It was an incredible career in baseball, and it all started in Arkansas. Starting from modest roots in Little Rock, Brooks Robinson, Jr., would build one of the most successful careers in baseball history
Born in 1937 to a firefighter and semi-professional baseball player, Brooks Robinson showed a lot of athletic promise from an early age. In high school, he ran track and played basketball for a time, but his real passion always lay with baseball. Immediately after his graduation from high school in 1955, he signed a contract to play for the Baltimore Orioles.

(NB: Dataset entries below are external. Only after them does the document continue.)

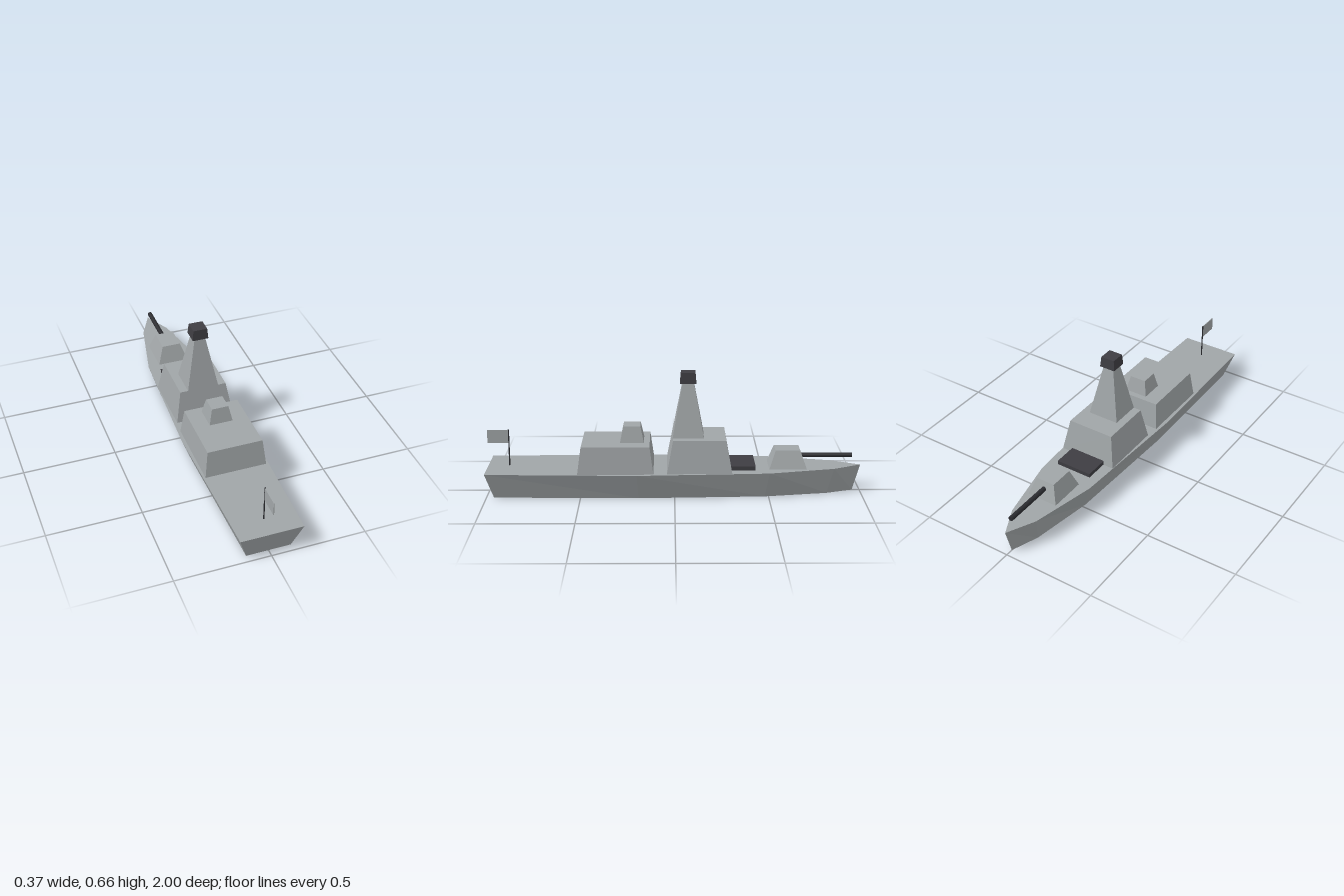
import * as THREE from 'three';

const DECK = 0.143;

// Box that stands on y0 and tapers from a bottom footprint to a top footprint
function taperedBox(name, material, y0, y1, z, bottom, top) {
  const geo = new THREE.BoxGeometry(1, 1, 1);
  const p = geo.attributes.position;
  for (let i = 0; i < p.count; i++) {
    const upper = p.getY(i) > 0;
    const [hx, hz] = upper ? top : bottom;
    p.setXYZ(i, p.getX(i) * 2 * hx, upper ? y1 : y0, p.getZ(i) * 2 * hz + z);
  }
  geo.computeVertexNormals();
  const mesh = new THREE.Mesh(geo, material);
  mesh.name = name;
  return mesh;
}

// Deck outline extruded upwards, with the keel end drawn inwards
function hull(material) {
  const side = [[0.165, 1], [0.185, 0.2], [0.15, -0.5], [0.074, -0.85]];
  const outline = [
    ...side, [0, -1],
    ...side.slice().reverse().map(([x, z]) => [-x, z]),
  ].map(([x, z]) => new THREE.Vector2(x, -z));
  const geo = new THREE.ExtrudeGeometry(new THREE.Shape(outline), { depth: DECK, bevelEnabled: false });
  geo.rotateX(-Math.PI / 2);
  const p = geo.attributes.position;
  for (let i = 0; i < p.count; i++) {
    if (p.getY(i) < DECK / 2) p.setXYZ(i, p.getX(i) * 0.71, 0, p.getZ(i) * 0.96);
  }
  geo.computeVertexNormals();
  const mesh = new THREE.Mesh(geo, material);
  mesh.name = 'hull';
  return mesh;
}

export function createModel() {
  const grey = new THREE.MeshStandardMaterial({ color: 0xa0a5a7 });
  grey.name = 'ship grey';
  const dark = new THREE.MeshStandardMaterial({ color: 0x3e3d42 });
  dark.name = 'dark grey';
  const black = new THREE.MeshStandardMaterial({ color: 0x2b2c30 });
  black.name = 'gunmetal';

  const ship = new THREE.Group();
  ship.name = 'warship';
  ship.add(hull(grey));

  // Superstructure
  ship.add(
    taperedBox('aftHouse', grey, DECK, 0.287, 0.312, [0.165, 0.2], [0.148, 0.18]),
    taperedBox('aftDirector', grey, 0.287, 0.372, 0.226, [0.063, 0.063], [0.045, 0.045]),
    taperedBox('bridge', grey, DECK, 0.316, -0.131, [0.158, 0.172], [0.128, 0.14]),
    taperedBox('mastTower', grey, 0.316, 0.602, -0.072, [0.085, 0.083], [0.029, 0.03]),
    taperedBox('mastCap', dark, 0.602, 0.659, -0.072, [0.043, 0.043], [0.038, 0.038]),
    taperedBox('foredeckHatch', dark, DECK, 0.165, -0.36, [0.1, 0.069], [0.1, 0.069]),
    taperedBox('gunTurret', grey, DECK, 0.238, -0.603, [0.085, 0.1], [0.052, 0.066]),
  );

  // Gun barrel pointing over the bow
  const barrel = new THREE.Mesh(new THREE.CylinderGeometry(0.013, 0.013, 0.31, 12), black);
  barrel.name = 'gunBarrel';
  barrel.rotation.x = Math.PI / 2;
  barrel.position.set(0, 0.198, -0.797);
  ship.add(barrel);

  // Stern flagstaff and flag
  const staff = new THREE.Mesh(new THREE.CylinderGeometry(0.0035, 0.0035, 0.2, 8), black);
  staff.name = 'flagstaff';
  staff.position.set(0, DECK + 0.1, 0.886);
  const flag = new THREE.Mesh(new THREE.BoxGeometry(0.004, 0.073, 0.112), grey);
  flag.name = 'flag';
  flag.position.set(0, 0.304, 0.944);
  ship.add(staff, flag);

  return ship;
}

The Orioles sent him to their minor league farm team in York, Pennsylvania, and was called up to Baltimore late in the 1955 season. Robinson would play 23 seasons with the Orioles, mostly as third baseman. He became almost unstoppable defensively, getting the nickname “the human vacuum cleaner” for his fielding ability. In 1960, he won the first of 16 consecutive Gold Glove Awards for his defensive play, the most for any third baseman in baseball history. That year, he also elected to play in the All-Star Game, his first of 15 consecutive appearances. He would lead the American League in fielding percentage 11 times and had a career .971 fielding average, the most for any third baseman ever. He would have a career .267 batting average with 268 home runs. He would be named the Most Valuable Player for the American League in 1964 and named the Most Valuable Player for the 1966 All-Star Game. The Orioles would go on to win the 1966 and 1970 World Series, with the key home runs and catches by Robinson seen as essential to the Oriole wins. In 1970, he would bat .429 in the World Series and would be named the Most Valuable Player for the World Series. The Orioles would lose the 1971 World Series, and though his career was starting to decline, he was still widely respected for his sportsmanship and abilities as a player, winning the Commissioner’s Award (later named the Roberto Clemente Award) in 1972 for his play. In 1977, Robinson retired from baseball and would become a commentator for televised Orioles games on WMAR. He was inducted into the Baseball Hall of Fame in 1983 and is still a popular figure among players and throughout the Baltimore area.